Task objective: A precise reproduction of every record below is needed, minus the pictures.
[[ Provided material, beginning ]]
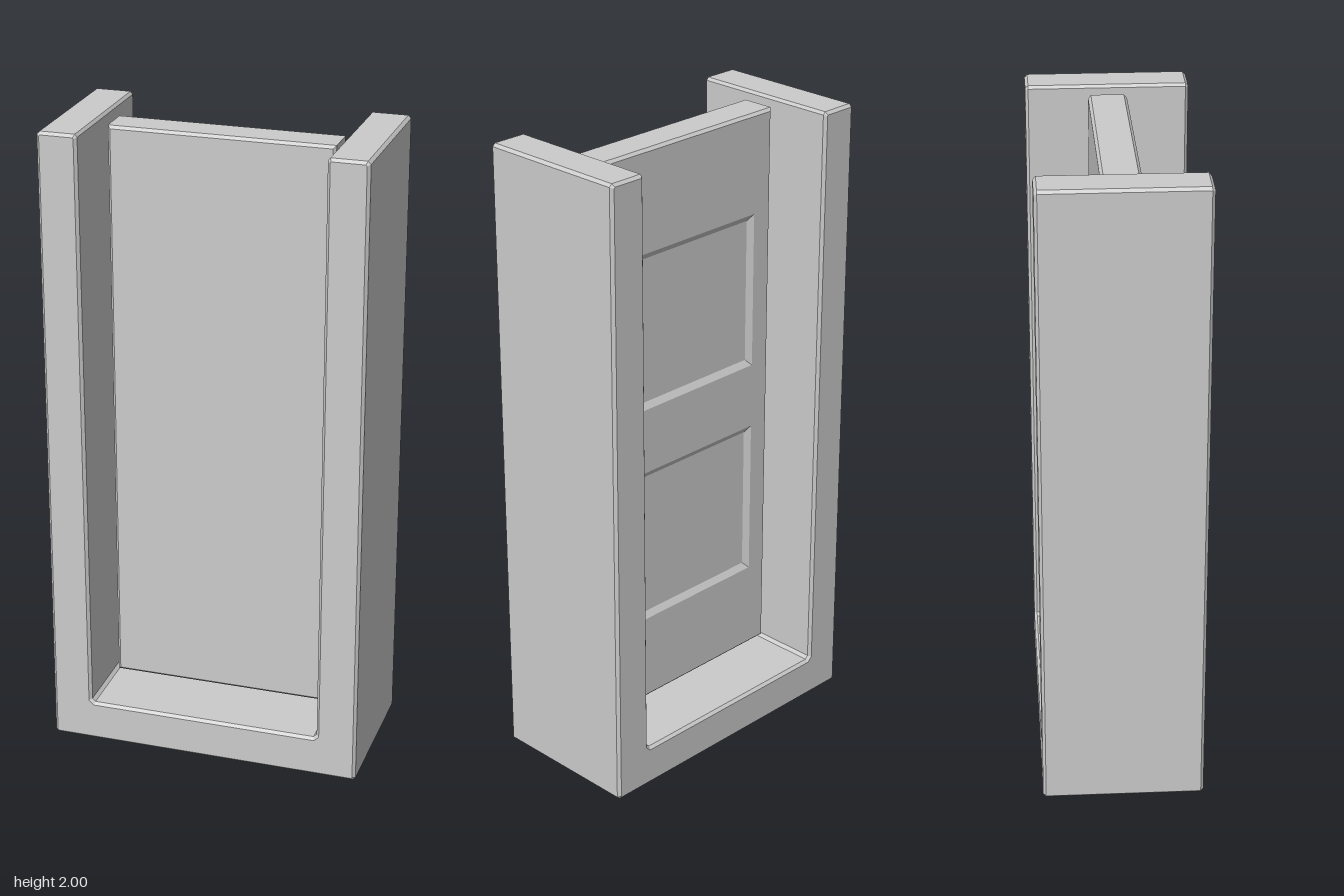
import * as THREE from 'three';
import { mergeGeometries } from 'three/addons/utils/BufferGeometryUtils.js';

const BEVEL = 0.009;

function polygon(points) {
  return new THREE.Shape(points.map(([x, y]) => new THREE.Vector2(x, y)));
}

// Rectangular ring given by half width, bottom, top and depth
const ring = (w, y0, y1, z) => [[-w, y0, z], [w, y0, z], [w, y1, z], [-w, y1, z]];

// Joins successive rings with flat quads, closing the first and/or last one
function loft(rings, capFirst, capLast) {
  const pos = [];
  const quad = (a, b, c, d) => pos.push(...a, ...b, ...c, ...a, ...c, ...d);
  for (let r = 0; r + 1 < rings.length; r++) {
    for (let i = 0; i < 4; i++) {
      const j = (i + 1) % 4;
      quad(rings[r][i], rings[r + 1][i], rings[r + 1][j], rings[r][j]);
    }
  }
  if (capFirst) quad(...rings[0]);
  if (capLast) quad(...[...rings[rings.length - 1]].reverse());
  const g = new THREE.BufferGeometry();
  g.setAttribute('position', new THREE.Float32BufferAttribute(pos, 3));
  g.computeVertexNormals();
  return g;
}

// U-shaped surround, chamfered on every edge
function surroundGeometry() {
  const X = 0.497, Z = 0.248, H = 2, floor = 0.132, b = BEVEL;
  const half = [
    [X - b, 0], [X, b], [X, H - b], [X - b, H],
    [0.38, H], [0.373, H - b], [0.37, floor + 0.01], [0.36, floor],
  ];
  const mirrored = half.map(([x, y]) => [-x, y]).reverse();
  const g = new THREE.ExtrudeGeometry(polygon([...half, ...mirrored]), {
    depth: 2 * (Z - b), bevelEnabled: true, bevelSegments: 1,
    bevelSize: b, bevelThickness: b, bevelOffset: -b,
  });
  return g.translate(0, 0, -(Z - b));
}

// Slab with two sunken panels on its back
function doorGeometry() {
  const W = 0.348, Y0 = 0.155, Y1 = 1.978, Z = 0.059, b = BEVEL;
  const panelW = 0.275, slope = 0.02, sunk = 0.012;
  const panels = [[0.44, 0.95], [1.16, 1.66]];

  const shell = loft([
    ring(W - b, Y0 + b, Y1 - b, Z),
    ring(W, Y0, Y1, Z - b),
    ring(W, Y0, Y1, -Z + b),
    ring(W - b, Y0 + b, Y1 - b, -Z),
  ], true, false);

  const back = polygon(ring(W - b, Y0 + b, Y1 - b, 0));
  back.holes = panels.map(([y0, y1]) => polygon(ring(panelW, y0, y1, 0)));
  const backFace = new THREE.ShapeGeometry(back).toNonIndexed();
  backFace.deleteAttribute('uv');
  backFace.rotateY(Math.PI).translate(0, 0, -Z);

  const recesses = panels.map(([y0, y1]) => loft([
    ring(panelW, y0, y1, -Z),
    ring(panelW - slope, y0 + slope, y1 - slope, -Z + sunk),
  ], false, true));

  return mergeGeometries([shell, backFace, ...recesses]);
}

export function createModel() {
  const group = new THREE.Group();
  const material = new THREE.MeshStandardMaterial({ color: 0xcccccc, flatShading: true });
  const parts = { surround: surroundGeometry(), door: doorGeometry() };
  for (const [name, geometry] of Object.entries(parts)) {
    const mesh = new THREE.Mesh(geometry, material);
    mesh.name = name;
    group.add(mesh);
  }
  return group;
}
[[ Provided material, end ]]
Output of the exercise:
import * as THREE from 'three';
import { mergeGeometries } from 'three/addons/utils/BufferGeometryUtils.js';

const BEVEL = 0.009;

function polygon(points) {
  return new THREE.Shape(points.map(([x, y]) => new THREE.Vector2(x, y)));
}

// Rectangular ring given by half width, bottom, top and depth
const ring = (w, y0, y1, z) => [[-w, y0, z], [w, y0, z], [w, y1, z], [-w, y1, z]];

// Joins successive rings with flat quads, closing the first and/or last one
function loft(rings, capFirst, capLast) {
  const pos = [];
  const quad = (a, b, c, d) => pos.push(...a, ...b, ...c, ...a, ...c, ...d);
  for (let r = 0; r + 1 < rings.length; r++) {
    for (let i = 0; i < 4; i++) {
      const j = (i + 1) % 4;
      quad(rings[r][i], rings[r + 1][i], rings[r + 1][j], rings[r][j]);
    }
  }
  if (capFirst) quad(...rings[0]);
  if (capLast) quad(...[...rings[rings.length - 1]].reverse());
  const g = new THREE.BufferGeometry();
  g.setAttribute('position', new THREE.Float32BufferAttribute(pos, 3));
  g.computeVertexNormals();
  return g;
}

// U-shaped surround, chamfered on every edge
function surroundGeometry() {
  const X = 0.497, Z = 0.248, H = 2, floor = 0.132, b = BEVEL;
  const half = [
    [X - b, 0], [X, b], [X, H - b], [X - b, H],
    [0.38, H], [0.373, H - b], [0.37, floor + 0.01], [0.36, floor],
  ];
  const mirrored = half.map(([x, y]) => [-x, y]).reverse();
  const g = new THREE.ExtrudeGeometry(polygon([...half, ...mirrored]), {
    depth: 2 * (Z - b), bevelEnabled: true, bevelSegments: 1,
    bevelSize: b, bevelThickness: b, bevelOffset: -b,
  });
  return g.translate(0, 0, -(Z - b));
}

// Slab with two sunken panels on its back
function doorGeometry() {
  const W = 0.348, Y0 = 0.155, Y1 = 1.978, Z = 0.059, b = BEVEL;
  const panelW = 0.275, slope = 0.02, sunk = 0.012;
  const panels = [[0.44, 0.95], [1.16, 1.66]];

  const shell = loft([
    ring(W - b, Y0 + b, Y1 - b, Z),
    ring(W, Y0, Y1, Z - b),
    ring(W, Y0, Y1, -Z + b),
    ring(W - b, Y0 + b, Y1 - b, -Z),
  ], true, false);

  const back = polygon(ring(W - b, Y0 + b, Y1 - b, 0));
  back.holes = panels.map(([y0, y1]) => polygon(ring(panelW, y0, y1, 0)));
  const backFace = new THREE.ShapeGeometry(back).toNonIndexed();
  backFace.deleteAttribute('uv');
  backFace.rotateY(Math.PI).translate(0, 0, -Z);

  const recesses = panels.map(([y0, y1]) => loft([
    ring(panelW, y0, y1, -Z),
    ring(panelW - slope, y0 + slope, y1 - slope, -Z + sunk),
  ], false, true));

  return mergeGeometries([shell, backFace, ...recesses]);
}

export function createModel() {
  const group = new THREE.Group();
  const material = new THREE.MeshStandardMaterial({ color: 0xcccccc, flatShading: true });
  const parts = { surround: surroundGeometry(), door: doorGeometry() };
  for (const [name, geometry] of Object.entries(parts)) {
    const mesh = new THREE.Mesh(geometry, material);
    mesh.name = name;
    group.add(mesh);
  }
  return group;
}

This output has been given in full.